The MSP said its mitigation systems have effectively blocked the DoS attack but made sure to categorise the vector correctly and placed stricter rules to fully block them and be visible to customer reports and live portals.
“As part of trying to categorise the vector we began looking for any service that ran on port 9001, but nothing in RFCs or unofficial assignments really lined up with the response we captured or our ethical scanning of the IPs that sent the attack traffic,” the blog post read.
“We decided to connect to the port and a few other ports on the IPs in question, upon connecting via SSH we were greeted by a big banner that said 'SmartZone 100' which lined up with Ruckus network controllers. This sequence of events held true for almost every IP we checked.”

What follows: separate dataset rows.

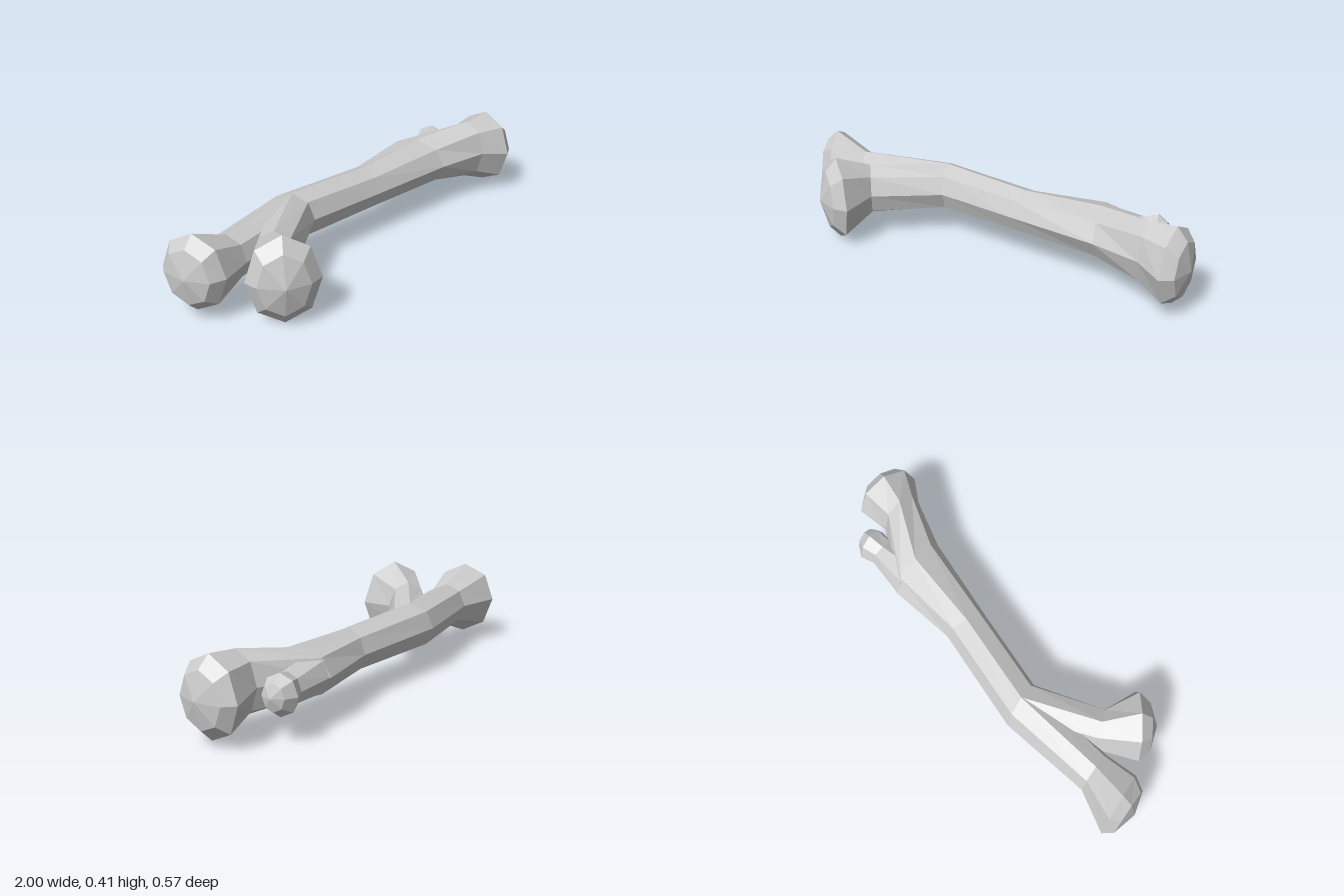
import * as THREE from 'three';

const SIDES = 8;
const material = new THREE.MeshStandardMaterial({ color: 0xcccccc, flatShading: true });

// Skin eight-sided rings: [centre x, y, z, half-width vector x, z, half-height].
// A ring without size closes the end to a point.
function loft(name, rings) {
  const positions = [];
  const corner = ([x, y, z, wx, wz, h], k) => {
    const a = (k / SIDES) * Math.PI * 2;
    return [x + wx * Math.cos(a), y + h * Math.sin(a), z + wz * Math.cos(a)];
  };
  const isPoint = (r) => r[5] === 0;
  for (let i = 0; i < rings.length - 1; i++) {
    for (let k = 0; k < SIDES; k++) {
      const a = corner(rings[i], k), b = corner(rings[i], k + 1);
      const c = corner(rings[i + 1], k), d = corner(rings[i + 1], k + 1);
      if (!isPoint(rings[i])) positions.push(...a, ...c, ...b);
      if (!isPoint(rings[i + 1])) positions.push(...b, ...c, ...d);
    }
  }
  const geometry = new THREE.BufferGeometry();
  geometry.setAttribute('position', new THREE.Float32BufferAttribute(positions, 3));
  geometry.computeVertexNormals();
  const mesh = new THREE.Mesh(geometry, material);
  mesh.name = name;
  return mesh;
}

export function createModel() {
  const bone = new THREE.Group();
  bone.name = 'bone';

  // Shaft with the rear knuckle at one end and the large head at the other
  bone.add(loft('shaft', [
    [-1.0, 0.22, -0.125, 0, 0, 0],
    [-0.972, 0.22, -0.135, 0.024, 0.11, 0.13],
    [-0.92, 0.22, -0.143, 0.04, 0.145, 0.18],
    [-0.745, 0.22, -0.125, 0.02, 0.095, 0.107],
    [-0.3, 0.225, -0.157, 0.03, 0.108, 0.115],
    [0.14, 0.222, -0.088, -0.03, 0.098, 0.103],
    [0.525, 0.225, -0.068, 0.025, 0.152, 0.115],
    [0.78, 0.235, 0.058, 0, 0.103, 0.15],
    [0.92, 0.214, 0.083, -0.02, 0.153, 0.186],
    [0.972, 0.214, 0.095, -0.012, 0.112, 0.13],
    [1.0, 0.215, 0.103, 0, 0, 0],
  ]));

  // Front knuckle branching forward from the shaft
  bone.add(loft('frontBranch', [
    [-0.27, 0.225, -0.157, 0, 0, 0],
    [-0.3, 0.225, -0.155, -0.03, -0.105, 0.113],
    [-0.62, 0.22, 0.03, -0.05, -0.08, 0.125],
    [-0.72, 0.207, 0.168, -0.12, -0.108, 0.207],
    [-0.757, 0.207, 0.205, -0.085, -0.076, 0.145],
    [-0.78, 0.207, 0.235, 0, 0, 0],
  ]));

  // Small knob beside the large head
  bone.add(loft('sideKnob', [
    [0.48, 0.225, -0.105, 0, 0, 0],
    [0.51, 0.225, -0.105, 0.018, 0.112, 0.1],
    [0.69, 0.22, -0.132, 0, 0.068, 0.075],
    [0.765, 0.22, -0.147, 0.016, 0.078, 0.095],
    [0.81, 0.222, -0.145, 0.008, 0.05, 0.062],
    [0.83, 0.222, -0.143, 0, 0, 0],
  ]));

  return bone;
}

The team found at the time that no one else had made the discovery, until a team member found a hidden post on a Ruckus online forum reporting the issue to the vendor. A Ruckus engineer replied to the post with "we use port 9001 for ElasticSearch DB update and also sync with member node in the vSZ/SZ Cluster,” which confirmed the discovery.
Global Secure Layer then pored through the attack traffic, most of which were payloads, to find some commonalities to block. The team found the destination port was always the same, which was common in amplification vectors.

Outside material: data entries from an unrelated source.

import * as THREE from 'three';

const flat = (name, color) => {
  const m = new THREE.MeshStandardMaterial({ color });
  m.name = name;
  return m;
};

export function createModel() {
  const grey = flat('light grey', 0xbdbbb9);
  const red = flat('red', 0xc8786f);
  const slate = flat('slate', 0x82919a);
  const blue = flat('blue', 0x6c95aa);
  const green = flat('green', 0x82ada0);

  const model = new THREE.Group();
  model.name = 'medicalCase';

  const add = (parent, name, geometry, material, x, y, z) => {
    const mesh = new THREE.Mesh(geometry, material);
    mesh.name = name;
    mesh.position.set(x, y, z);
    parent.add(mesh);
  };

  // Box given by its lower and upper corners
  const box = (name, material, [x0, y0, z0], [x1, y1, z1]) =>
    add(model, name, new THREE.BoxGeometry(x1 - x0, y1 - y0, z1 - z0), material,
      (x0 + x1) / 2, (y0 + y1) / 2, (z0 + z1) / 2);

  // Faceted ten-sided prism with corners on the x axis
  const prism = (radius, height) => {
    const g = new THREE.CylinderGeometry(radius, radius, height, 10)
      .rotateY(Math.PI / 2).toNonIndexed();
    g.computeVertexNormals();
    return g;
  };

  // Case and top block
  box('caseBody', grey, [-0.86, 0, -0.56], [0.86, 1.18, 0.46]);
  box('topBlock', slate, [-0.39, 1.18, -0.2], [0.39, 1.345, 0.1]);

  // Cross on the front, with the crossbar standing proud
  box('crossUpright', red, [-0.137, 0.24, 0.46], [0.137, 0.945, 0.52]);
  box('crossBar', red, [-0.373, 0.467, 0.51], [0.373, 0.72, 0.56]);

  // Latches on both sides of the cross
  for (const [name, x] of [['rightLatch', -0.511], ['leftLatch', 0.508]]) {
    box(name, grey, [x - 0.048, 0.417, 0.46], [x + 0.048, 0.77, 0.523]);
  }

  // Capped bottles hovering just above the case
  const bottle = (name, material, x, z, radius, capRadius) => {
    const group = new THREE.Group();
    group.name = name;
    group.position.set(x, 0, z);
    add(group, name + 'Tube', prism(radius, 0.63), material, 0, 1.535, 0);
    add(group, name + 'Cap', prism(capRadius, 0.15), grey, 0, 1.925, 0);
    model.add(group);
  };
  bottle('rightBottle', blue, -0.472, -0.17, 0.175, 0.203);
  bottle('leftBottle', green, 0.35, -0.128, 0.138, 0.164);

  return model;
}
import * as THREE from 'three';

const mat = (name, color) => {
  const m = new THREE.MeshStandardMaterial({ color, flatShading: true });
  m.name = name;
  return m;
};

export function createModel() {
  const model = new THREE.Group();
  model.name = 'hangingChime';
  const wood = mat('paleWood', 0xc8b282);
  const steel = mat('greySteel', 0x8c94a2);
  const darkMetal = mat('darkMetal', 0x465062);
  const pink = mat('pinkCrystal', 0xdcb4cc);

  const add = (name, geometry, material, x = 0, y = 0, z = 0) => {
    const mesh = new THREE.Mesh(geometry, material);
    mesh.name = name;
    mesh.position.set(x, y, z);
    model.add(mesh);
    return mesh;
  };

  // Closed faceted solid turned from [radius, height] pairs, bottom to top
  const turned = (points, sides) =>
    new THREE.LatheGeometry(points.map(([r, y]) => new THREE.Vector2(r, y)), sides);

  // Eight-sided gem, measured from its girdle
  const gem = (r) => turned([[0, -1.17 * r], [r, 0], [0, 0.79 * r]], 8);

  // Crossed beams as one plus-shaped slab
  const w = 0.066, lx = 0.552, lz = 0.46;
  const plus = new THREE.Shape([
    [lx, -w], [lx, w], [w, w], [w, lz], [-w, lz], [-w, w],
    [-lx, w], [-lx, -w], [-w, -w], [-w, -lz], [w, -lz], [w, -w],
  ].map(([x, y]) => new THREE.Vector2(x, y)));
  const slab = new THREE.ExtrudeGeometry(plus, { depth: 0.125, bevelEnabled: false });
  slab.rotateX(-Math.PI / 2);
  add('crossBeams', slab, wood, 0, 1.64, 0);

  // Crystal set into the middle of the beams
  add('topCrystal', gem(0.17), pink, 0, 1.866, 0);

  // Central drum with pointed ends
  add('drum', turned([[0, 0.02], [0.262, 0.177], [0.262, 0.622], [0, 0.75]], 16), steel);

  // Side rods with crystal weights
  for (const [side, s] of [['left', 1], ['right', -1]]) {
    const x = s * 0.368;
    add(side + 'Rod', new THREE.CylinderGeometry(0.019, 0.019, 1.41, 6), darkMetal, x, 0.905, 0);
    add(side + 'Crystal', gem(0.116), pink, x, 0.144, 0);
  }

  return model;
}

“Our team painstakingly reviewed everything that was detected in the 24 hours that passed - ensuring the rule wasn't too broad and catching legitimate traffic,” the blog post read. “Luckily the rule we had written wasn't too broad, so we decided to activate it globally to be triggered when needed.”
After identifying the vector, Global Secure Layer wanted to test what the payload would be to trigger an attack and figure out a ough amplification factor/ratio.
“We checked our honey pots for any recent uptick in odd payloads sent to port 9001, but there wasn't anything that particularly stood out. Our security team tried a few things but eventually settled on a small malformed payload that triggers an error response,” they said.
A less than 30 byte request was sent as a test, and the response ballooned to between 5000 to 8000 bytes.
“This Ruckus vector, although the initial payload was quite small, the end result was quite a large amplification attack,” the blog post read.
“It highlighted the continued increase in the sophistication of DDoS attacks and more often than not the attack vectors that cause the most damage to the receiver are often small and understated on their own but can infiltrate a network and cause severe operational or financial implications.”